Exercise prompt
When you reach the line with "# Inner wall: blend" in the data below, begin printing lines exactly, and stop once the line with "bm = bmesh.new()" has been printed.

=== Section Start ===

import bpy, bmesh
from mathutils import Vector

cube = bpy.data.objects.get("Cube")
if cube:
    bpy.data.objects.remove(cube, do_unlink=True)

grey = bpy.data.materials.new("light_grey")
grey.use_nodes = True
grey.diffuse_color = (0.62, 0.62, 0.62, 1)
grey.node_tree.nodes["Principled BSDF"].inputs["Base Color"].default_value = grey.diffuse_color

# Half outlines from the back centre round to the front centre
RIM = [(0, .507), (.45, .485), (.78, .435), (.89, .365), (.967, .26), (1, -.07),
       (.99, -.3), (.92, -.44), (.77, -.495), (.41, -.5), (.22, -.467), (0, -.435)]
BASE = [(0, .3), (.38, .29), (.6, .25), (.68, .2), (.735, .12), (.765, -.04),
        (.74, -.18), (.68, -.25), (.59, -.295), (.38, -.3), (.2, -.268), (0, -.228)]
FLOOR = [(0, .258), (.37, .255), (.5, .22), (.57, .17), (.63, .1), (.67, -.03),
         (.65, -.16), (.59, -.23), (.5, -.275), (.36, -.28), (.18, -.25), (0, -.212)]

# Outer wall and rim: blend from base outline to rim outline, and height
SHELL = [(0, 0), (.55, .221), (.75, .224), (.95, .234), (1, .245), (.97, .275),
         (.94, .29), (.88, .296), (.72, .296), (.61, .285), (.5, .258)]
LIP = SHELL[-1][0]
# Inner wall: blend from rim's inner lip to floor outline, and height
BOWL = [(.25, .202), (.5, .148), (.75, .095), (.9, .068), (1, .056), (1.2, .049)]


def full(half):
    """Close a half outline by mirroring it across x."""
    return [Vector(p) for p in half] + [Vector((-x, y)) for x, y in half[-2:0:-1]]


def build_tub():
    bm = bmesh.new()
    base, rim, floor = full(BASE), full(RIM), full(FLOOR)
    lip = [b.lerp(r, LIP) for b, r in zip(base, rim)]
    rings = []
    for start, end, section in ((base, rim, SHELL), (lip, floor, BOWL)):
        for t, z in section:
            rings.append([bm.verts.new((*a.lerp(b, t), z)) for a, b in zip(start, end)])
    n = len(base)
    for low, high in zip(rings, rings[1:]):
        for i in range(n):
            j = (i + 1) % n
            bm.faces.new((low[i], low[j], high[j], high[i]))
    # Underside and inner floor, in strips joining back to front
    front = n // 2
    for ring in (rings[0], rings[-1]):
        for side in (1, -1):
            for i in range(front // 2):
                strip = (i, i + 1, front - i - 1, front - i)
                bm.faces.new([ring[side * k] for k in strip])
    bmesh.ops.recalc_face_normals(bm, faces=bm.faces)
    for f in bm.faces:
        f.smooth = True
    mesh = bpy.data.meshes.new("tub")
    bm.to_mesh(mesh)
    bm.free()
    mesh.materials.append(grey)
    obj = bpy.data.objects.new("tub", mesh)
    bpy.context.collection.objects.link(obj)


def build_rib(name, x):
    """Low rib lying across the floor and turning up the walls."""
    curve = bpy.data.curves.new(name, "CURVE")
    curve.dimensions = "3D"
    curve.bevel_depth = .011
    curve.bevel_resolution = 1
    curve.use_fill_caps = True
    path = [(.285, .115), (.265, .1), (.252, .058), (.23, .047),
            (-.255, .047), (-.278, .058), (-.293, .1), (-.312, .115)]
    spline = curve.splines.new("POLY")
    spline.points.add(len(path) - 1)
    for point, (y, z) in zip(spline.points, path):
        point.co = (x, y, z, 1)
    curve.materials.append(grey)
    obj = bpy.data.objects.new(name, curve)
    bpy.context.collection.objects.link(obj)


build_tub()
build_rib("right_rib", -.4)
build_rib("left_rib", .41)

=== Section End ===

The answer
# Inner wall: blend from rim's inner lip to floor outline, and height
BOWL = [(.25, .202), (.5, .148), (.75, .095), (.9, .068), (1, .056), (1.2, .049)]


def full(half):
    """Close a half outline by mirroring it across x."""
    return [Vector(p) for p in half] + [Vector((-x, y)) for x, y in half[-2:0:-1]]


def build_tub():
    bm = bmesh.new()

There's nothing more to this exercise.